··· DATA SUPPLIED
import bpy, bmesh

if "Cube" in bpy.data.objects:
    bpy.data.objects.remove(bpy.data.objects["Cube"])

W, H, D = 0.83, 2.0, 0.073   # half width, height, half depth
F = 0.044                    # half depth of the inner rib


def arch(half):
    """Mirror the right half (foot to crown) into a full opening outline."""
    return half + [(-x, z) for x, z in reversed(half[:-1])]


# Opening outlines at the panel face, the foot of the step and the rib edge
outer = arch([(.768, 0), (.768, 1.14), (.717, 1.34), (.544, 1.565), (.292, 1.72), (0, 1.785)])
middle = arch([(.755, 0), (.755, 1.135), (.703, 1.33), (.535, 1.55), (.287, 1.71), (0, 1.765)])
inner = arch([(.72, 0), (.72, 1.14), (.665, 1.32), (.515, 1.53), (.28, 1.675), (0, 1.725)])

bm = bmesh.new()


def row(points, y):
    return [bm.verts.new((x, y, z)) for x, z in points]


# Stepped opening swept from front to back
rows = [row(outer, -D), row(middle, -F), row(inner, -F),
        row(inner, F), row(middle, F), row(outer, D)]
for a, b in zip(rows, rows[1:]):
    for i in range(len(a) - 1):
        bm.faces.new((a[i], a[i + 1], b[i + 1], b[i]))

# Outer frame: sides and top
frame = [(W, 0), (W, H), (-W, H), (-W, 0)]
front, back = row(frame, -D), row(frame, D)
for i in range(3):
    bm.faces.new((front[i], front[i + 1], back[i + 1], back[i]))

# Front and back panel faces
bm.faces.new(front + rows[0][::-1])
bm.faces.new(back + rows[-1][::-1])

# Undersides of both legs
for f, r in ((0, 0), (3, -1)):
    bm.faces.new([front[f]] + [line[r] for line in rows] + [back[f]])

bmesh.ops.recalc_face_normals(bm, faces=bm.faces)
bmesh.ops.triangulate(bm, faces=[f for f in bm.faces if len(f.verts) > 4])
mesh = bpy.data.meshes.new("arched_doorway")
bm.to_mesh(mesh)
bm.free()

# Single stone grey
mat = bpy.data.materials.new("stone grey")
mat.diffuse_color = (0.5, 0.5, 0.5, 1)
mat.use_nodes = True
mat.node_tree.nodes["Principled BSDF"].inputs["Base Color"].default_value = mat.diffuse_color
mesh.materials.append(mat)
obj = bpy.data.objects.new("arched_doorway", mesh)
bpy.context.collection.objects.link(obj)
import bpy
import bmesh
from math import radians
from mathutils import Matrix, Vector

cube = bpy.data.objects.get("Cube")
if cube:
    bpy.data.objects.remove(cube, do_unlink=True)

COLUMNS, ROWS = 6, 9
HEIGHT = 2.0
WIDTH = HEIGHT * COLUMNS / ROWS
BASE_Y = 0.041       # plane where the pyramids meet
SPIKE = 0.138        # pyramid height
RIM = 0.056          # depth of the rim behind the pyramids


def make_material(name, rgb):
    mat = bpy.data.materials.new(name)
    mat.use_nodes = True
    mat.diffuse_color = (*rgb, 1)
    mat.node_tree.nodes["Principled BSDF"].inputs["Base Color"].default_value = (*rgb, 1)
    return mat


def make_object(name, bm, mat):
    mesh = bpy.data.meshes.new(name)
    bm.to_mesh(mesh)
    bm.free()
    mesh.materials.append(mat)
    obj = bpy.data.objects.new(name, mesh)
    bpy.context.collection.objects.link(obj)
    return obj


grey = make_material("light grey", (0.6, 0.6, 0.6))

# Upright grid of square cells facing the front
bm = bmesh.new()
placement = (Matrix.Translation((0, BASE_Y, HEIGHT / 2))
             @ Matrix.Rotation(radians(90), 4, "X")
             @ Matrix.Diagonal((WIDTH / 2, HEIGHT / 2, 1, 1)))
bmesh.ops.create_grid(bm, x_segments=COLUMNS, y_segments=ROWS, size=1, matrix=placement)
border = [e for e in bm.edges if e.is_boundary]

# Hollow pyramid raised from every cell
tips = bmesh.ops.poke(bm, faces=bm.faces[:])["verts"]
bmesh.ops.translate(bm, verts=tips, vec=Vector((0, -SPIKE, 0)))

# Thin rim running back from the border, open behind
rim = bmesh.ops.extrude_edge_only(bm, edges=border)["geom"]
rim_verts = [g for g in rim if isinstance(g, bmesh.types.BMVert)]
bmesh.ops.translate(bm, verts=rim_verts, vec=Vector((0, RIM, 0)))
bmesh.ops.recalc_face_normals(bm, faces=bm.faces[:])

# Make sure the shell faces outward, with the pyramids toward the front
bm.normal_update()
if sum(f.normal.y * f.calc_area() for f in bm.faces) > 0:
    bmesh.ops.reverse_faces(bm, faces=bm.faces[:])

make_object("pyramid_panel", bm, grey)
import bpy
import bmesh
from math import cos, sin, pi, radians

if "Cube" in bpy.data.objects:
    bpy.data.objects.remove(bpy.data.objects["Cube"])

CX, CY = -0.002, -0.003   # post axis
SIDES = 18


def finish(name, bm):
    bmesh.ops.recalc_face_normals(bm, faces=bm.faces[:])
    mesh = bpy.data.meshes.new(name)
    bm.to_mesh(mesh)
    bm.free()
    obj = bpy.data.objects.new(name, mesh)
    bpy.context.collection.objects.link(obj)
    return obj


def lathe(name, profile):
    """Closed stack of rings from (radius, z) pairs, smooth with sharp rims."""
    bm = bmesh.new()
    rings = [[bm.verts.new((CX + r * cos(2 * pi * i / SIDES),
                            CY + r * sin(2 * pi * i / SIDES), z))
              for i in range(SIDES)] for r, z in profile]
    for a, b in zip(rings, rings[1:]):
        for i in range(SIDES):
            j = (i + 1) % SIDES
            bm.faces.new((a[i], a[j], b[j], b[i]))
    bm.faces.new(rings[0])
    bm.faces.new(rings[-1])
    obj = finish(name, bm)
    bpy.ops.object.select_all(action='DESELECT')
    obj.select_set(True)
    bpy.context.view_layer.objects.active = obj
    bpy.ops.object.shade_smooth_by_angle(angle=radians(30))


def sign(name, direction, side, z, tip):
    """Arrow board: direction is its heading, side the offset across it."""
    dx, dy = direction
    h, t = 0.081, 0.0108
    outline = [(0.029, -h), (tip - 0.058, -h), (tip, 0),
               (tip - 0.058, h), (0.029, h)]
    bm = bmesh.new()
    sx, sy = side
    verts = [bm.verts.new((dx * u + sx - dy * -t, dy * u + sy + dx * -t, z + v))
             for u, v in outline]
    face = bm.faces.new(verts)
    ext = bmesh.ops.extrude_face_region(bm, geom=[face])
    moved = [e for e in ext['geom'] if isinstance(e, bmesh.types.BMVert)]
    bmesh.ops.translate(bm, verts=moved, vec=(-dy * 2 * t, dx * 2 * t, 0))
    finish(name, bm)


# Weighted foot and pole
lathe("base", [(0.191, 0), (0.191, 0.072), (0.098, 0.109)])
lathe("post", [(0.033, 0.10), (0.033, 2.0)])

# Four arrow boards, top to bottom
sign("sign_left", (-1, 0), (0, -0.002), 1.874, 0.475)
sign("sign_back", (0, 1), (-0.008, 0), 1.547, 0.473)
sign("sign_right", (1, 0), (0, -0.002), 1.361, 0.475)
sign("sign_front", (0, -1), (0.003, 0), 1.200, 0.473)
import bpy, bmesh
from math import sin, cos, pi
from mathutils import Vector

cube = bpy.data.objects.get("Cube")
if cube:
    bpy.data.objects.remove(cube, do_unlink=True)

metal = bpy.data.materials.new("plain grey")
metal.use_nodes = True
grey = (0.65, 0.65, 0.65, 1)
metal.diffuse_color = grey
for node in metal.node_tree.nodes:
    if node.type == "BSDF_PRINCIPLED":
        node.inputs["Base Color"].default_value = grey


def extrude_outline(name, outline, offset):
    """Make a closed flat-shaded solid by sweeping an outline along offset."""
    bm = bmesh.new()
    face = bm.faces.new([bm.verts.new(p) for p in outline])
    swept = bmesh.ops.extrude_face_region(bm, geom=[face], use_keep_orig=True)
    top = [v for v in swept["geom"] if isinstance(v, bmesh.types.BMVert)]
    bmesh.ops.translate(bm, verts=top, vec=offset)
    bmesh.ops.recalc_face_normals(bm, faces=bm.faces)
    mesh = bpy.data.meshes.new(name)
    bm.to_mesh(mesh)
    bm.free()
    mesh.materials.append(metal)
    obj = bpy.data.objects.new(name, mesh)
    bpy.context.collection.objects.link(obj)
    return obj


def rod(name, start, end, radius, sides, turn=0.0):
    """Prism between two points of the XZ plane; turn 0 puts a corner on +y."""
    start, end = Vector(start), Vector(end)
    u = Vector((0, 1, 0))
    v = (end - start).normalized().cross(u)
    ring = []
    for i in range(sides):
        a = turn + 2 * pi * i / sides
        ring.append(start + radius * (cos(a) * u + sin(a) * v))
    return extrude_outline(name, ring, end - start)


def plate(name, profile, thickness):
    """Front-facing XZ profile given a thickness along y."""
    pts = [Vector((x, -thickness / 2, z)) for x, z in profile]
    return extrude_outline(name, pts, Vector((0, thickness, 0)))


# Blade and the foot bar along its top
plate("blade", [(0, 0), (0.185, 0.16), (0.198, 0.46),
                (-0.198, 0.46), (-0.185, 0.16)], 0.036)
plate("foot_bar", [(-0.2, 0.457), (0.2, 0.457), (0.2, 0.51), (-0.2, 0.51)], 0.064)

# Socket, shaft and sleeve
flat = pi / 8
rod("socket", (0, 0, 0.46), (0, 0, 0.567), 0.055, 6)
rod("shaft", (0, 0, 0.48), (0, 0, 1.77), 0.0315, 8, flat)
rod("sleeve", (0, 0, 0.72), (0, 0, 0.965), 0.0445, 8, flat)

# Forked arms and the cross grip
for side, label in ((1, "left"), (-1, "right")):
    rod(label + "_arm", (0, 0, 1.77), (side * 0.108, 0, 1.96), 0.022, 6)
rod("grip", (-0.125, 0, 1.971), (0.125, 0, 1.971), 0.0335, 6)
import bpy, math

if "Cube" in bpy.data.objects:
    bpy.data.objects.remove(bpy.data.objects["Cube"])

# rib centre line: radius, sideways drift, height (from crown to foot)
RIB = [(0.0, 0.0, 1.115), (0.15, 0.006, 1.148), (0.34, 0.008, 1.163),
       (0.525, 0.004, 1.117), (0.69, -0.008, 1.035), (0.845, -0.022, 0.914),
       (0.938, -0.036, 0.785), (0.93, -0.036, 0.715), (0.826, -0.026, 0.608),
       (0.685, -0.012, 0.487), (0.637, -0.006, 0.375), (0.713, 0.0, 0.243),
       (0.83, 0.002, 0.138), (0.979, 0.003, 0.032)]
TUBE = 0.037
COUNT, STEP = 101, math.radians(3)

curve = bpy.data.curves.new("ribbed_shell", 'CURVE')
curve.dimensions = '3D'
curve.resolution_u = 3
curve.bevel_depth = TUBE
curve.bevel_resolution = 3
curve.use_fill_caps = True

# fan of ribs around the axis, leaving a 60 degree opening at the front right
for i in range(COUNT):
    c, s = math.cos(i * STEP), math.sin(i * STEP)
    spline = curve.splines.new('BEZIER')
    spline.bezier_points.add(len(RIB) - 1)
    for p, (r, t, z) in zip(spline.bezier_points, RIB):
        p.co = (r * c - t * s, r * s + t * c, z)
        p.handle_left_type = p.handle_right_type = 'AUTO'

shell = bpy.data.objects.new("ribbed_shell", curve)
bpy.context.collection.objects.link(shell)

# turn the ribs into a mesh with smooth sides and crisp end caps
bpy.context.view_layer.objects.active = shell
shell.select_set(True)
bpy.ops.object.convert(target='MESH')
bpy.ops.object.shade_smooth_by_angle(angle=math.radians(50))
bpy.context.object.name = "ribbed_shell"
······
# WORK INSTRUCTION
In the records above, which lines hold the string "from"? Copy each one.

# EXPECTED ANSWER
# Stepped opening swept from front to back
from math import radians
from mathutils import Matrix, Vector
# Hollow pyramid raised from every cell
# Thin rim running back from the border, open behind
from math import cos, sin, pi, radians
    """Closed stack of rings from (radius, z) pairs, smooth with sharp rims."""
from math import sin, cos, pi
from mathutils import Vector
# rib centre line: radius, sideways drift, height (from crown to foot)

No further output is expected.